“Six years is my max that I’m planning to finish my career,” Wilder (41-0-1, 40KOs) told BoxingScene.com and other reporters during a recent media workout in Northport, Alabama while training for his rematch with Ortiz (31-1, 26KOs; 2NCs), which takes place Nov. 23 on Fox Sports Pay-Per-View live from MGM Grand Garden Arena in Las Vegas, Nevada. “It’s a beautiful thing to have the team I started with to be the team that I finish with.”
The team to which Wilder refers includes longtime head trainer Jay Deas, who has been with him since he first donned a pair of gloves. His crash course into the sport provided enough lessons to serve on the 2008 U.S. Olympic Boxing team in Beijing, where he was the only American boxer to bring home a medal.
Upon turning pro later that year, Wilder—who turned 34 in October—added to his training team the sharp mind of Mark Breland, arguably the greatest American amateur boxer in history who won a Gold medal in the 1984 Los Angeles Olympics before going on to become a two-time welterweight titlist in the pro ranks. On the decision making side since day one has been manager Shelly Finkel—who was also Breland’s manager throughout his pro career—and high-powered adviser Al Haymon, with Wilder becoming the face of the latter’s Premier Boxing Champions conglomerate.
The early years of Wilder’s career were spent on shows promoted by Golden Boy Promotions. Their final fight together came more than six years into his career, when he decisioned Bermane Stiverne over 12-rounds to win the heavyweight title in Jan. 2015. A repeat win over Ortiz—a Miami-based Cuban southpaw whom he stopped in 10 rounds last March—will extend his reign past the five-year mark by next January, along with giving him a 10th successful title defense.
“In the beginning of my career, we had a plan of things to move forward with,” reflects Wilder. “I can’t say things went exactly as planned. In life, things don’t go as planned. It’s a great to be with a group of guys that have my best interest at heart. The people who were planning the beginning of my career are planning the ending as well. I think the ending is going to be a little bit sweeter than the beginning.
“In the beginning you have a long task ahead of you and you don’t know where the roads will lead. I did the best I can in the heavyweight division. I brought a lot of excitement. I bring a lot of drama.”
More drama could come of his post-fight career—just not in the ring.
“My passion is acting,” admitted Wilder, whose on-screen credits include guest appearances Showtime’s Billions; the televised reboot of Magnum P.I. and reality series WAGS Atlanta. “I’m doing thing thus far and I’ve been killing it. I’m looking forward to do more in the acting field.

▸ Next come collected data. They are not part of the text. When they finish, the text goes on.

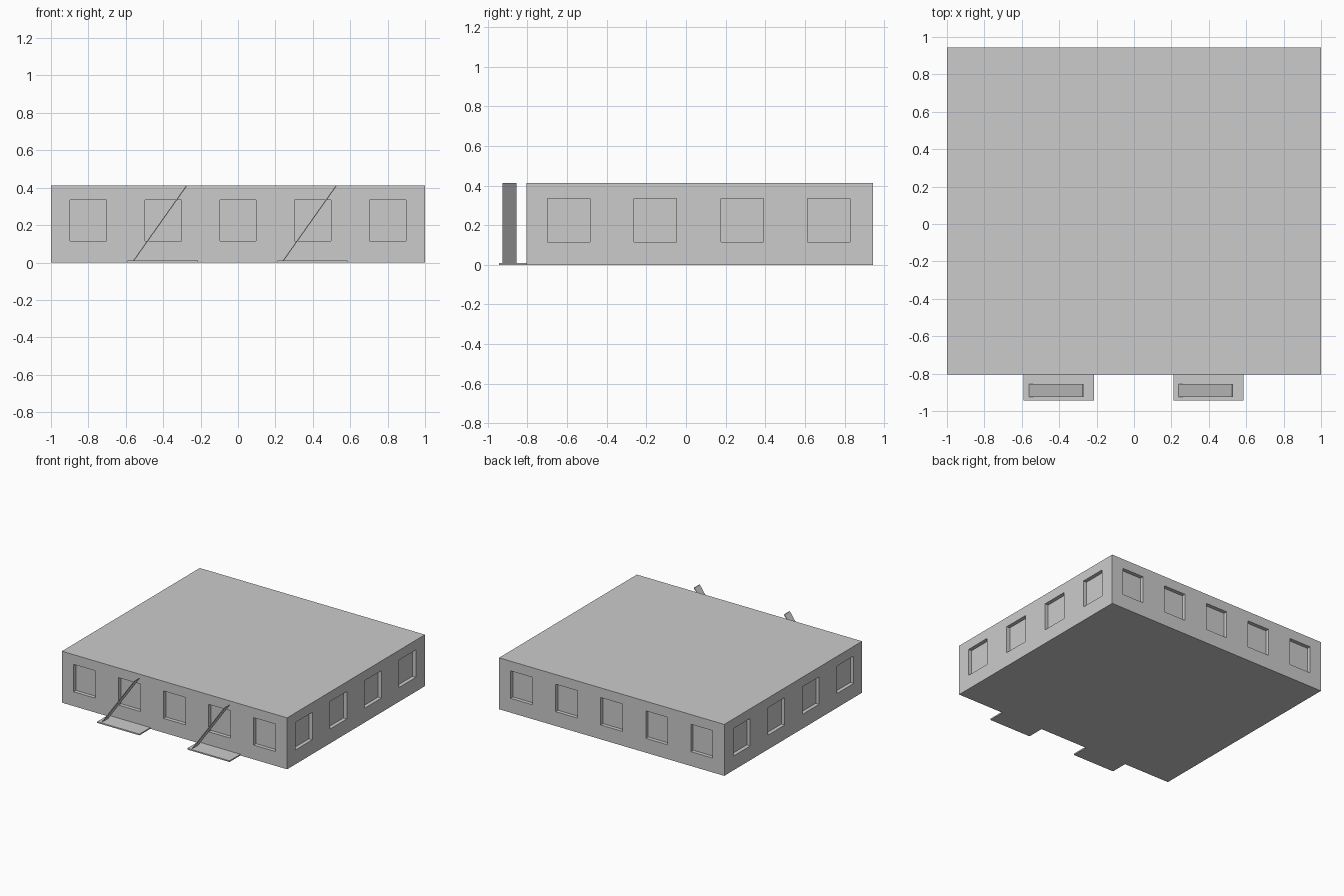
import bpy
import bmesh
from mathutils import Vector

cube = bpy.data.objects.get("Cube")
if cube:
    bpy.data.objects.remove(cube, do_unlink=True)

grey = bpy.data.materials.new("light grey")
grey.use_nodes = True
COLOR = (0.6, 0.6, 0.6, 1)
grey.diffuse_color = COLOR
grey.node_tree.nodes["Principled BSDF"].inputs["Base Color"].default_value = COLOR


def finish(name, bm):
    bmesh.ops.recalc_face_normals(bm, faces=bm.faces)
    mesh = bpy.data.meshes.new(name)
    bm.to_mesh(mesh)
    bm.free()
    mesh.materials.append(grey)
    obj = bpy.data.objects.new(name, mesh)
    bpy.context.collection.objects.link(obj)
    return obj


def box(lo, hi):
    bm = bmesh.new()
    bmesh.ops.create_cube(bm, size=1)
    lo, hi = Vector(lo), Vector(hi)
    for v in bm.verts:
        v.co = (lo + hi) / 2 + v.co * (hi - lo)
    return bm


# Building block with recessed square windows on all four walls
FRONT, BACK, TOP = -0.805, 0.943, 0.413
SILL, HEAD, DEPTH = 0.115, 0.335, 0.03
half_x, half_y = 0.097, 0.107
cols = [-0.8 + 0.4 * i for i in range(5)]
rows = [-0.592 + 0.4375 * i for i in range(4)]

bm = box((-1, FRONT, 0), (1, BACK, TOP))
cuts = [(Vector((0, 0, z)), Vector((0, 0, 1))) for z in (SILL, HEAD)]
cuts += [(Vector((c + s * half_x, 0, 0)), Vector((1, 0, 0))) for c in cols for s in (-1, 1)]
cuts += [(Vector((0, c + s * half_y, 0)), Vector((0, 1, 0))) for c in rows for s in (-1, 1)]
for co, normal in cuts:
    bmesh.ops.bisect_plane(bm, geom=bm.verts[:] + bm.edges[:] + bm.faces[:],
                           plane_co=co, plane_no=normal)


def is_window(face):
    c = face.calc_center_median()
    if not SILL < c.z < HEAD:
        return False
    if abs(face.normal.y) > 0.5:
        return any(abs(c.x - x) < half_x for x in cols)
    return any(abs(c.y - y) < half_y for y in rows)


bm.normal_update()
panes = [f for f in bm.faces if is_window(f)]
for face in bmesh.ops.extrude_discrete_faces(bm, faces=panes)["faces"]:
    face.normal_update()
    bmesh.ops.translate(bm, verts=face.verts[:], vec=face.normal * -DEPTH)

# Merge the roof and floor back into single faces
for z in (0, TOP):
    flat = [f for f in bm.faces if all(abs(v.co.z - z) < 1e-4 for v in f.verts)]
    bmesh.ops.dissolve_faces(bm, faces=flat)
finish("building", bm)

# Entrance slabs, each with a thin slanted ramp strip
for side, x in (("right", -0.59), ("left", 0.21)):
    finish(side + "_entrance_slab",
           box((x, -0.943, 0), (x + 0.375, FRONT, 0.01)))
    bm = box((x + 0.029, -0.925, 0.01), (x + 0.035, -0.855, TOP))
    for v in bm.verts:
        if v.co.z > 0.2:
            v.co.x += 0.285
    finish(side + "_ramp_strip", bm)
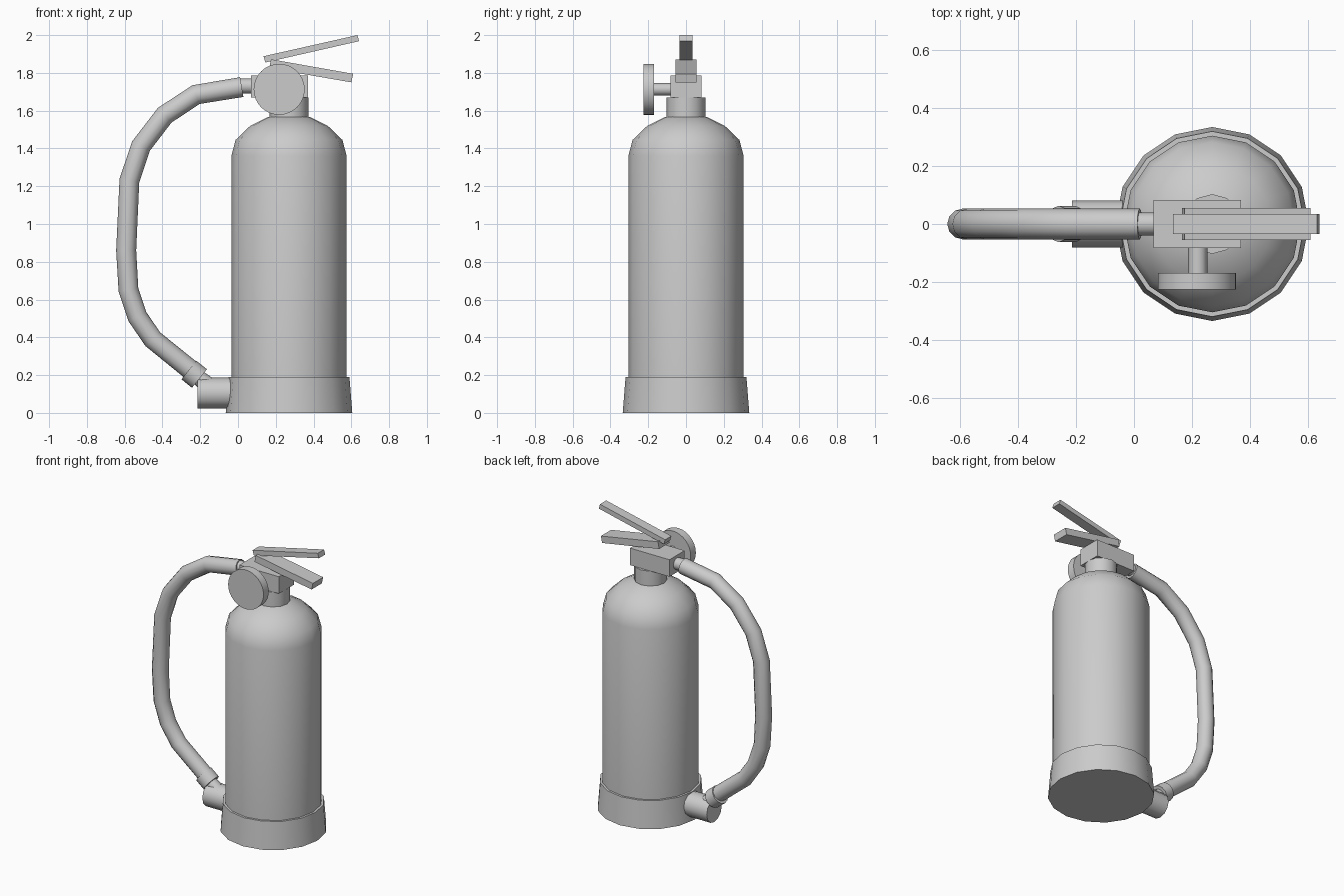
import bpy, bmesh, math
from mathutils import Vector

if "Cube" in bpy.data.objects:
    bpy.data.objects.remove(bpy.data.objects["Cube"])

CX = 0.27  # axis of the tank


def finish(name, bm, smooth=True):
    bmesh.ops.recalc_face_normals(bm, faces=bm.faces[:])
    me = bpy.data.meshes.new(name)
    bm.to_mesh(me)
    bm.free()
    ob = bpy.data.objects.new(name, me)
    bpy.context.collection.objects.link(ob)
    if smooth:
        bpy.ops.object.select_all(action='DESELECT')
        bpy.context.view_layer.objects.active = ob
        ob.select_set(True)
        bpy.ops.object.shade_smooth_by_angle(angle=math.radians(35))
    return ob


def tube(name, points, radii, sides):
    """Sweep a round section along a path, with capped ends."""
    pts = [Vector(p) for p in points]
    bm = bmesh.new()
    rings = []
    n = len(pts)
    for i, p in enumerate(pts):
        before = (p - pts[max(i - 1, 0)]).normalized()
        after = (pts[min(i + 1, n - 1)] - p).normalized()
        t = (before + after).normalized()
        ref = Vector((1, 0, 0)) if abs(t.y) > 0.9 else Vector((0, 1, 0))
        v = t.cross(ref).normalized()
        u = v.cross(t)
        ring = []
        for k in range(sides):
            a = 2 * math.pi * k / sides
            ring.append(bm.verts.new(p + (u * math.cos(a) + v * math.sin(a)) * radii[i]))
        rings.append(ring)
    for a, b in zip(rings, rings[1:]):
        for k in range(sides):
            j = (k + 1) % sides
            bm.faces.new((a[k], a[j], b[j], b[k]))
    bm.faces.new(rings[0])
    bm.faces.new(rings[-1])
    return finish(name, bm)


def upright(name, profile, sides):
    """Turned part around the tank axis from (radius, z) pairs."""
    return tube(name, [(CX, 0, z) for r, z in profile], [r for r, z in profile], sides)


def slab(name, outline, half):
    """Side outline in x, z extruded across y."""
    bm = bmesh.new()
    a, b = [[bm.verts.new((x, y, z)) for x, z in outline] for y in (-half, half)]
    bm.faces.new(a)
    bm.faces.new(b)
    for k in range(len(a)):
        j = (k + 1) % len(a)
        bm.faces.new((a[k], a[j], b[j], b[k]))
    return finish(name, bm, False)


# Tank, foot and neck
upright("base_ring", [(0.335, 0), (0.32, 0.19)], 16)
upright("tank", [(0.305, 0.1), (0.305, 1.36), (0.283, 1.445), (0.205, 1.52),
                 (0.115, 1.565), (0.06, 1.575)], 16)
upright("neck", [(0.103, 1.54), (0.103, 1.67)], 12)

# Valve block and the two levers
slab("valve_block", [(0.068, 1.67), (0.37, 1.67), (0.37, 1.787), (0.068, 1.787)], 0.083)
slab("lower_lever", [(0.165, 1.825), (0.6, 1.75), (0.61, 1.795), (0.175, 1.872)], 0.056)
slab("upper_lever", [(0.145, 1.855), (0.641, 1.968), (0.632, 2.0), (0.135, 1.888)], 0.034)

# Pressure gauge on the front
tube("gauge_stem", [(0.22, -0.05, 1.713), (0.22, -0.18, 1.713)], [0.033] * 2, 12)
tube("gauge", [(0.218, -0.17, 1.713), (0.218, -0.226, 1.713)], [0.135] * 2, 32)

# Hose with its fitting, collar and nozzle
tube("hose_fitting", [(0.1, 0, 1.73), (0.0, 0, 1.73)], [0.04] * 2, 12)
path = [(0.02, 1.725), (-0.222, 1.685), (-0.388, 1.576), (-0.514, 1.412), (-0.575, 1.23),
        (-0.592, 0.86), (-0.58, 0.652), (-0.533, 0.51), (-0.451, 0.39), (-0.235, 0.215)]
tube("hose", [(x, 0, z) for x, z in path], [0.053] * len(path), 12)
tube("hose_collar", [(-0.26, 0, 0.227), (-0.204, 0, 0.182)], [0.063] * 2, 12)
tube("nozzle", [(-0.22, 0, 0.195), (-0.1, 0, 0.1)], [0.04, 0.05], 12)

# Holder at the foot that receives the nozzle
tube("nozzle_holder", [(-0.215, 0, 0.105), (0.0, 0, 0.105)], [0.082] * 2, 12)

“I’m also a certified scuba diver. I’m looking forward to spending time with my family, watching my kids grow.”
Jake Donovan is a senior writer for BoxingScene.com. Twitter: @JakeNDaBox